Tag Archives: rent rates

“Affordable.”

I guess we all get a little nervous when new people move to town.

So this is a practical shelter blog, which means that I’ll be talking about affordable housing quite a bit going forward. People tend to get all up in arms about affordable housing and write me off as some kind of left wing crystal-gripping-mantra-chanting hippie when I use that term so I wanted to take a moment to talk about what it actually means.

“Affordable” does not mean low-income housing. “Affordable” does not mean Section 8 housing. It doesn’t even mean “crappy low-rent vintage housing with leaking windows and creaky porches.” When I talk about affordable housing – in particular, affordable rents – I am talking about housing that costs less than 30% of the average person’s gross income.

So let’s say that you’re earning under $35k per year. That’s a little above the median income for Chicago rental households. According to a 2011 survey by the Depaul Institute of Housing Studies and a recent study from early 2012 from the National Housing Conference, 75-80% of you guys are paying more than is considered affordable. 24% of you are paying more than half of your income in rent.  This does not make it cool or okay to do so. In fact, I’d go so far as to say that you guys are holding us back economically.  (more…)

Chicago Real Estate Statistics: Extra Bedroom vs Extra Bathroom in Apartments

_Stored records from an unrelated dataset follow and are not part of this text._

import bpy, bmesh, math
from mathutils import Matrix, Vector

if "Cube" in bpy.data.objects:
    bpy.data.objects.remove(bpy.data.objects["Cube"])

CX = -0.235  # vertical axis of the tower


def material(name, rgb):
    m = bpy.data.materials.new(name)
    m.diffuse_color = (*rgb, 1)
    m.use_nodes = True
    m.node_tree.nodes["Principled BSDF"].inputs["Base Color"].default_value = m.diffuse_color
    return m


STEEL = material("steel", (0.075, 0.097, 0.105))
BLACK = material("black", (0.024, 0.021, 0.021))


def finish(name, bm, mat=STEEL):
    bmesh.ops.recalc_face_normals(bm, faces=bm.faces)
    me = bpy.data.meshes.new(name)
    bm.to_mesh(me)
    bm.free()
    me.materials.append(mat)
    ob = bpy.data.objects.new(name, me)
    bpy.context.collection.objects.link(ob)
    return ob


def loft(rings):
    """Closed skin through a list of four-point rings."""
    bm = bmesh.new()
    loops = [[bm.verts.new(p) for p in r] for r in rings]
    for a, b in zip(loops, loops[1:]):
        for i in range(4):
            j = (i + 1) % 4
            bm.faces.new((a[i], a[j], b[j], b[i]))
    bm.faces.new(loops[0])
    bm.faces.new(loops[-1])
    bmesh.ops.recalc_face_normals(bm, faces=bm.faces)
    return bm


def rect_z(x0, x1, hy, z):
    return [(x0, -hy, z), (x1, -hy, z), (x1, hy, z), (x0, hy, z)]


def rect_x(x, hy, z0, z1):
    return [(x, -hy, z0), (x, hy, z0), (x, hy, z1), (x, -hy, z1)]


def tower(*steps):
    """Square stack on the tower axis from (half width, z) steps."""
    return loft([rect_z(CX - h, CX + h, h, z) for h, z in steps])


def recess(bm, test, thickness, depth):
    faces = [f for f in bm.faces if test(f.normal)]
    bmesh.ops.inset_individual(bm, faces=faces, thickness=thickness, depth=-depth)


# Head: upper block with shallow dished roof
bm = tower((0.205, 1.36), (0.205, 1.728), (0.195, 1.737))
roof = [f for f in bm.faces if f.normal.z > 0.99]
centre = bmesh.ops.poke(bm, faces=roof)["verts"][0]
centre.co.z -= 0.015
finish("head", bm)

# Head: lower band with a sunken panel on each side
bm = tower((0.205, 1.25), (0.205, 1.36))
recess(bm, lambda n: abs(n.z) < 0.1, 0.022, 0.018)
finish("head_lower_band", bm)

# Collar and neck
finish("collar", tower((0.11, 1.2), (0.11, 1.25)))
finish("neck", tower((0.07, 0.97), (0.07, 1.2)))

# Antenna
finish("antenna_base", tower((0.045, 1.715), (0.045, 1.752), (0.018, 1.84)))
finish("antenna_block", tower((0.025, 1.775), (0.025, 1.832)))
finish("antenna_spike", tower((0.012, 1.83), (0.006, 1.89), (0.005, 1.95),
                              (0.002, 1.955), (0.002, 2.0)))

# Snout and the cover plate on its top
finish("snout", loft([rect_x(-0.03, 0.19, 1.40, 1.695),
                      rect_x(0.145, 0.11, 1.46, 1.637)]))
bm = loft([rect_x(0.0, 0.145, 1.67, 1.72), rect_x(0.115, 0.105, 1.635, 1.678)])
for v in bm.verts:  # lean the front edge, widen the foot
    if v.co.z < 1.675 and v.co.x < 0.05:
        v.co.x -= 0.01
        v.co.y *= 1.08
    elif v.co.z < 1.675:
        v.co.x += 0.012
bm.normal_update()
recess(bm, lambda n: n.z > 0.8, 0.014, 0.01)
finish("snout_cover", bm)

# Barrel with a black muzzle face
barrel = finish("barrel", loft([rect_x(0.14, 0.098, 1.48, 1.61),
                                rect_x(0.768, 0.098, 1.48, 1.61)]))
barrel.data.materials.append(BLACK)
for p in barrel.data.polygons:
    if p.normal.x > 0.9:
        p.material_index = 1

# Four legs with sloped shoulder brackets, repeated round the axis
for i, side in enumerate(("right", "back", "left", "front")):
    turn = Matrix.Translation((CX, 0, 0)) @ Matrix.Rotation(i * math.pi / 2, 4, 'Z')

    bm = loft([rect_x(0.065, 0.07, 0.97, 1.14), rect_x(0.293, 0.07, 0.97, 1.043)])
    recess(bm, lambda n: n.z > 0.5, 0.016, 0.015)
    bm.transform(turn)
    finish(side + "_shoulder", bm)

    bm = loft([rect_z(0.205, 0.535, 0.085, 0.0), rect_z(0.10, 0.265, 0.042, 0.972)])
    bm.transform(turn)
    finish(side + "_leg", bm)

Photo of a Chicago Bathroom (via Apartmenttherapy.com/Bungalowtile.com)

The most expensive room in the house?

One of the awesome things about writing a real estate blog is that I have an excuse to look up all kinds of awesome statistics and play around with charting software. You guys seem to like it too – my surveys of Bedroom sizes in Chicago Apartments and Pet Rent Rates in Chicago Apartments  are the most popular posts in this blog to date.

Towards the end of last year I was getting a lot of questions from landlords about how to best renovate their rental properties to maximize their income. So I did a bunch of research. (They didn’t have to twist my arm too hard.) I’ve expanded the results for you here.

The difference in price when you add a bedroom was – pretty much as expected – rent went up at a consistent rate for each additional bedroom.

It was when I went to investigate the difference in price for extra bathrooms that my jaw hit the floor. (more…)